Positive, specific praise is such a motivator.
When teaching handwriting I used to ask my kiddies to do their very best and, at the end of the handwriting session, to circle their best letter or word. They always found the best, on their own , and I merely confirmed it.
Here’s an excellent article on Bright Side where they describe the effect of using a green pen to highlight the child’s best work, rather than use a red pen to mark their mistakes, and how this leads to a child’s happiness.
Focus on your child’s best. Be specific. Integrate this approach in all areas of schooling and parenting. Positive comments such as, “You made your bed so neatly,” or “I love the way you packed away all your toys in their boxes,” or “Gosh, you washed these glasses so well!” will make your children (and this applies to others too) feel that their efforts are noticed and appreciated. They love it and it motivates them to keep doing their best.

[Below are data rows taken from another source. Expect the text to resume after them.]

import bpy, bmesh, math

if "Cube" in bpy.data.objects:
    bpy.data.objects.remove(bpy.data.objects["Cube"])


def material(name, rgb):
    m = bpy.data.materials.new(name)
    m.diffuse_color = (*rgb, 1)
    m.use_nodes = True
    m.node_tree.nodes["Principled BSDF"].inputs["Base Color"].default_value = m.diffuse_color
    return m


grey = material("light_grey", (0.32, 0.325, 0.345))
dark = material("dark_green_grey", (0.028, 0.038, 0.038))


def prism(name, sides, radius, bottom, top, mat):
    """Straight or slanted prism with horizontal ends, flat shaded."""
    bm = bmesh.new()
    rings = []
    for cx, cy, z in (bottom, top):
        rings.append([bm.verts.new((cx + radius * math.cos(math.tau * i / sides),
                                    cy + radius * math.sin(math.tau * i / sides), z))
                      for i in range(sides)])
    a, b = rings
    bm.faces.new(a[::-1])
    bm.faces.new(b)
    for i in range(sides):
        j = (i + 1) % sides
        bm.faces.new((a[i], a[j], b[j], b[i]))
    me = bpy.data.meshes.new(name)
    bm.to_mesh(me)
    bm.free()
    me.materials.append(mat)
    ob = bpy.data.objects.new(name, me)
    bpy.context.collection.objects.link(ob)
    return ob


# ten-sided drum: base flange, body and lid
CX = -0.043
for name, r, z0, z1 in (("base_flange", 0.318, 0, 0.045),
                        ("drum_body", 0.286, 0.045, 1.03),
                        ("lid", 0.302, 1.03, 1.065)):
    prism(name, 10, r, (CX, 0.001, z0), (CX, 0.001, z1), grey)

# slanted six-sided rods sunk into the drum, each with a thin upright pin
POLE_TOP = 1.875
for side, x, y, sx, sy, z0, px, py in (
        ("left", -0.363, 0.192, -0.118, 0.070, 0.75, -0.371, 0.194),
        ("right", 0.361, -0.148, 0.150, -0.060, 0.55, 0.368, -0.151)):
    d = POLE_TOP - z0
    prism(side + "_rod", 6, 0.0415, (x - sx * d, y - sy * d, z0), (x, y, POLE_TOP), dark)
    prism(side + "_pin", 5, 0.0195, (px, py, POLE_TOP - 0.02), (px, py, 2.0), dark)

This is especially important when a child struggles and is despondent. Find just something positive and focus on that.